EXERCISE: Repeat each record that follows, keeping it identical.

AVAILABLE DATA:
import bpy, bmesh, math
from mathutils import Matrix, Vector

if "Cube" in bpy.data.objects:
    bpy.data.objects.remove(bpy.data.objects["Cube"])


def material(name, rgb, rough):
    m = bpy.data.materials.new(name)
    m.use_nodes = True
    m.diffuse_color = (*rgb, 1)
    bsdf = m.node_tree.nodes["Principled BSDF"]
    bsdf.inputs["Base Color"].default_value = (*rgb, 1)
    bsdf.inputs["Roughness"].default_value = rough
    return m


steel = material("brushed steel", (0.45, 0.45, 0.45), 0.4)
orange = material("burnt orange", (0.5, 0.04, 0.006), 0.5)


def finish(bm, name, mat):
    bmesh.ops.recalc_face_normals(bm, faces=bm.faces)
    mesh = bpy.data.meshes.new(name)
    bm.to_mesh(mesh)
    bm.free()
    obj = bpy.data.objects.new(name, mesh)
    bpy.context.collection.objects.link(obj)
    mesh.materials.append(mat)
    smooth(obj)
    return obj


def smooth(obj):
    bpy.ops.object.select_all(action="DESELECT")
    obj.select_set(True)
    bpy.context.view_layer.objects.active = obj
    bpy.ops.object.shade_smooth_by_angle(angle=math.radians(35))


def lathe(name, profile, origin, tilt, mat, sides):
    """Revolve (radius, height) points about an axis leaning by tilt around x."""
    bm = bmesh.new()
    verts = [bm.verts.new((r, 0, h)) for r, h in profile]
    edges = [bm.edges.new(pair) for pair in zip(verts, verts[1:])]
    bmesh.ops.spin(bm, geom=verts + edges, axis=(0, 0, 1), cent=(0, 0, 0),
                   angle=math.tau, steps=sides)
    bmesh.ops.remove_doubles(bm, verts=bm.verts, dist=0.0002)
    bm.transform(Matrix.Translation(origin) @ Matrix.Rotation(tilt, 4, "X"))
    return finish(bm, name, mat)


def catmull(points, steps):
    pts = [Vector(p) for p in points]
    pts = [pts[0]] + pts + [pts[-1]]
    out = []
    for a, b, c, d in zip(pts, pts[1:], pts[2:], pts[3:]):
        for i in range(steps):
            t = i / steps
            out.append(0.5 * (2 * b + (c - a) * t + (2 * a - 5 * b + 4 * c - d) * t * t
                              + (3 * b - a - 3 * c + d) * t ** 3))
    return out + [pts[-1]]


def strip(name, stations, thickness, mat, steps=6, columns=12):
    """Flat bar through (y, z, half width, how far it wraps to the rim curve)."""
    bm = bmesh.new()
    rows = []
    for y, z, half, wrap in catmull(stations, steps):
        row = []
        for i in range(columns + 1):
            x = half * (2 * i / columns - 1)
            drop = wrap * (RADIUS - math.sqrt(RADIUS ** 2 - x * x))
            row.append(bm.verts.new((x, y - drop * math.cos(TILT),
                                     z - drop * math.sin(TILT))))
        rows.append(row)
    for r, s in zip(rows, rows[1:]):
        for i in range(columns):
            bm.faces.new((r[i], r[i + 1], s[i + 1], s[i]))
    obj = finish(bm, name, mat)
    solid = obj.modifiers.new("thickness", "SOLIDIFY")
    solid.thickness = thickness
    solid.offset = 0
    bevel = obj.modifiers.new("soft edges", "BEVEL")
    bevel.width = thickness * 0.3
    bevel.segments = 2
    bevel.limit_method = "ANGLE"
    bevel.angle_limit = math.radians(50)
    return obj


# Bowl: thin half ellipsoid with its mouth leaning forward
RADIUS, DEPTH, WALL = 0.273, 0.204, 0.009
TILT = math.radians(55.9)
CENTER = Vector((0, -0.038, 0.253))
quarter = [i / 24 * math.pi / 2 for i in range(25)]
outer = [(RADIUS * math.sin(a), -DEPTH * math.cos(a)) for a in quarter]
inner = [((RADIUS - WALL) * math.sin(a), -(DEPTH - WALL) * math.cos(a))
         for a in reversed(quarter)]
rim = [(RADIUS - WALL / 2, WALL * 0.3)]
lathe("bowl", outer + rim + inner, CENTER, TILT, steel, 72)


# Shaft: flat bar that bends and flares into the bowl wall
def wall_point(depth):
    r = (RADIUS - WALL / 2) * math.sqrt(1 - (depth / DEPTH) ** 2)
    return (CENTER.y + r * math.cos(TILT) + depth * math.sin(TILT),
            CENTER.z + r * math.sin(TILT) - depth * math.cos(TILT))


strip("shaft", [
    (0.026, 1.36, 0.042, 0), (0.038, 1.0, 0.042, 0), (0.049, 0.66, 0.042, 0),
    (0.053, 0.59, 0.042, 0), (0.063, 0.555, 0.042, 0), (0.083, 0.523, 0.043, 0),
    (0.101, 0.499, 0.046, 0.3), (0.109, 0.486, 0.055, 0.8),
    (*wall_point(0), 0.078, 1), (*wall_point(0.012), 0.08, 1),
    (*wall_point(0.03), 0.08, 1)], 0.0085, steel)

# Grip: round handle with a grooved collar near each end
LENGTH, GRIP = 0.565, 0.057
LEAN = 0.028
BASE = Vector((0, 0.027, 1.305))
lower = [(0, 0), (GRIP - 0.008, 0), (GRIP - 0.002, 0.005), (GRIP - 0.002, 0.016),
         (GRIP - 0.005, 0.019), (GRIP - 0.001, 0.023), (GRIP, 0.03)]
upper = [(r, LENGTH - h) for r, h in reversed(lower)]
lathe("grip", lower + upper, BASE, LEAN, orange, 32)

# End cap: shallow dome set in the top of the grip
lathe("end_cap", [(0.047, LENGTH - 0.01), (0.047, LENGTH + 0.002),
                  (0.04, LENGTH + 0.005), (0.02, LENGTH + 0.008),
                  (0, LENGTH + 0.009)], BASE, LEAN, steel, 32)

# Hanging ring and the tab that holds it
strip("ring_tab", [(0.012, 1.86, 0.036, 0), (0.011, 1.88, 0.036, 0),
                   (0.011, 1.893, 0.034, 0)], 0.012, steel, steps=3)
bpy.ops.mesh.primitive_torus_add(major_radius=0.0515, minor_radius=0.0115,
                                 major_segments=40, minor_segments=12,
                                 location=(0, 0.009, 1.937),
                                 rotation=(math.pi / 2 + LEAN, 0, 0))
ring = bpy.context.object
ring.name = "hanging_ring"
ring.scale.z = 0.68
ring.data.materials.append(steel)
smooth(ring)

ANSWER:
import bpy, bmesh, math
from mathutils import Matrix, Vector

if "Cube" in bpy.data.objects:
    bpy.data.objects.remove(bpy.data.objects["Cube"])


def material(name, rgb, rough):
    m = bpy.data.materials.new(name)
    m.use_nodes = True
    m.diffuse_color = (*rgb, 1)
    bsdf = m.node_tree.nodes["Principled BSDF"]
    bsdf.inputs["Base Color"].default_value = (*rgb, 1)
    bsdf.inputs["Roughness"].default_value = rough
    return m


steel = material("brushed steel", (0.45, 0.45, 0.45), 0.4)
orange = material("burnt orange", (0.5, 0.04, 0.006), 0.5)


def finish(bm, name, mat):
    bmesh.ops.recalc_face_normals(bm, faces=bm.faces)
    mesh = bpy.data.meshes.new(name)
    bm.to_mesh(mesh)
    bm.free()
    obj = bpy.data.objects.new(name, mesh)
    bpy.context.collection.objects.link(obj)
    mesh.materials.append(mat)
    smooth(obj)
    return obj


def smooth(obj):
    bpy.ops.object.select_all(action="DESELECT")
    obj.select_set(True)
    bpy.context.view_layer.objects.active = obj
    bpy.ops.object.shade_smooth_by_angle(angle=math.radians(35))


def lathe(name, profile, origin, tilt, mat, sides):
    """Revolve (radius, height) points about an axis leaning by tilt around x."""
    bm = bmesh.new()
    verts = [bm.verts.new((r, 0, h)) for r, h in profile]
    edges = [bm.edges.new(pair) for pair in zip(verts, verts[1:])]
    bmesh.ops.spin(bm, geom=verts + edges, axis=(0, 0, 1), cent=(0, 0, 0),
                   angle=math.tau, steps=sides)
    bmesh.ops.remove_doubles(bm, verts=bm.verts, dist=0.0002)
    bm.transform(Matrix.Translation(origin) @ Matrix.Rotation(tilt, 4, "X"))
    return finish(bm, name, mat)


def catmull(points, steps):
    pts = [Vector(p) for p in points]
    pts = [pts[0]] + pts + [pts[-1]]
    out = []
    for a, b, c, d in zip(pts, pts[1:], pts[2:], pts[3:]):
        for i in range(steps):
            t = i / steps
            out.append(0.5 * (2 * b + (c - a) * t + (2 * a - 5 * b + 4 * c - d) * t * t
                              + (3 * b - a - 3 * c + d) * t ** 3))
    return out + [pts[-1]]


def strip(name, stations, thickness, mat, steps=6, columns=12):
    """Flat bar through (y, z, half width, how far it wraps to the rim curve)."""
    bm = bmesh.new()
    rows = []
    for y, z, half, wrap in catmull(stations, steps):
        row = []
        for i in range(columns + 1):
            x = half * (2 * i / columns - 1)
            drop = wrap * (RADIUS - math.sqrt(RADIUS ** 2 - x * x))
            row.append(bm.verts.new((x, y - drop * math.cos(TILT),
                                     z - drop * math.sin(TILT))))
        rows.append(row)
    for r, s in zip(rows, rows[1:]):
        for i in range(columns):
            bm.faces.new((r[i], r[i + 1], s[i + 1], s[i]))
    obj = finish(bm, name, mat)
    solid = obj.modifiers.new("thickness", "SOLIDIFY")
    solid.thickness = thickness
    solid.offset = 0
    bevel = obj.modifiers.new("soft edges", "BEVEL")
    bevel.width = thickness * 0.3
    bevel.segments = 2
    bevel.limit_method = "ANGLE"
    bevel.angle_limit = math.radians(50)
    return obj


# Bowl: thin half ellipsoid with its mouth leaning forward
RADIUS, DEPTH, WALL = 0.273, 0.204, 0.009
TILT = math.radians(55.9)
CENTER = Vector((0, -0.038, 0.253))
quarter = [i / 24 * math.pi / 2 for i in range(25)]
outer = [(RADIUS * math.sin(a), -DEPTH * math.cos(a)) for a in quarter]
inner = [((RADIUS - WALL) * math.sin(a), -(DEPTH - WALL) * math.cos(a))
         for a in reversed(quarter)]
rim = [(RADIUS - WALL / 2, WALL * 0.3)]
lathe("bowl", outer + rim + inner, CENTER, TILT, steel, 72)


# Shaft: flat bar that bends and flares into the bowl wall
def wall_point(depth):
    r = (RADIUS - WALL / 2) * math.sqrt(1 - (depth / DEPTH) ** 2)
    return (CENTER.y + r * math.cos(TILT) + depth * math.sin(TILT),
            CENTER.z + r * math.sin(TILT) - depth * math.cos(TILT))


strip("shaft", [
    (0.026, 1.36, 0.042, 0), (0.038, 1.0, 0.042, 0), (0.049, 0.66, 0.042, 0),
    (0.053, 0.59, 0.042, 0), (0.063, 0.555, 0.042, 0), (0.083, 0.523, 0.043, 0),
    (0.101, 0.499, 0.046, 0.3), (0.109, 0.486, 0.055, 0.8),
    (*wall_point(0), 0.078, 1), (*wall_point(0.012), 0.08, 1),
    (*wall_point(0.03), 0.08, 1)], 0.0085, steel)

# Grip: round handle with a grooved collar near each end
LENGTH, GRIP = 0.565, 0.057
LEAN = 0.028
BASE = Vector((0, 0.027, 1.305))
lower = [(0, 0), (GRIP - 0.008, 0), (GRIP - 0.002, 0.005), (GRIP - 0.002, 0.016),
         (GRIP - 0.005, 0.019), (GRIP - 0.001, 0.023), (GRIP, 0.03)]
upper = [(r, LENGTH - h) for r, h in reversed(lower)]
lathe("grip", lower + upper, BASE, LEAN, orange, 32)

# End cap: shallow dome set in the top of the grip
lathe("end_cap", [(0.047, LENGTH - 0.01), (0.047, LENGTH + 0.002),
                  (0.04, LENGTH + 0.005), (0.02, LENGTH + 0.008),
                  (0, LENGTH + 0.009)], BASE, LEAN, steel, 32)

# Hanging ring and the tab that holds it
strip("ring_tab", [(0.012, 1.86, 0.036, 0), (0.011, 1.88, 0.036, 0),
                   (0.011, 1.893, 0.034, 0)], 0.012, steel, steps=3)
bpy.ops.mesh.primitive_torus_add(major_radius=0.0515, minor_radius=0.0115,
                                 major_segments=40, minor_segments=12,
                                 location=(0, 0.009, 1.937),
                                 rotation=(math.pi / 2 + LEAN, 0, 0))
ring = bpy.context.object
ring.name = "hanging_ring"
ring.scale.z = 0.68
ring.data.materials.append(steel)
smooth(ring)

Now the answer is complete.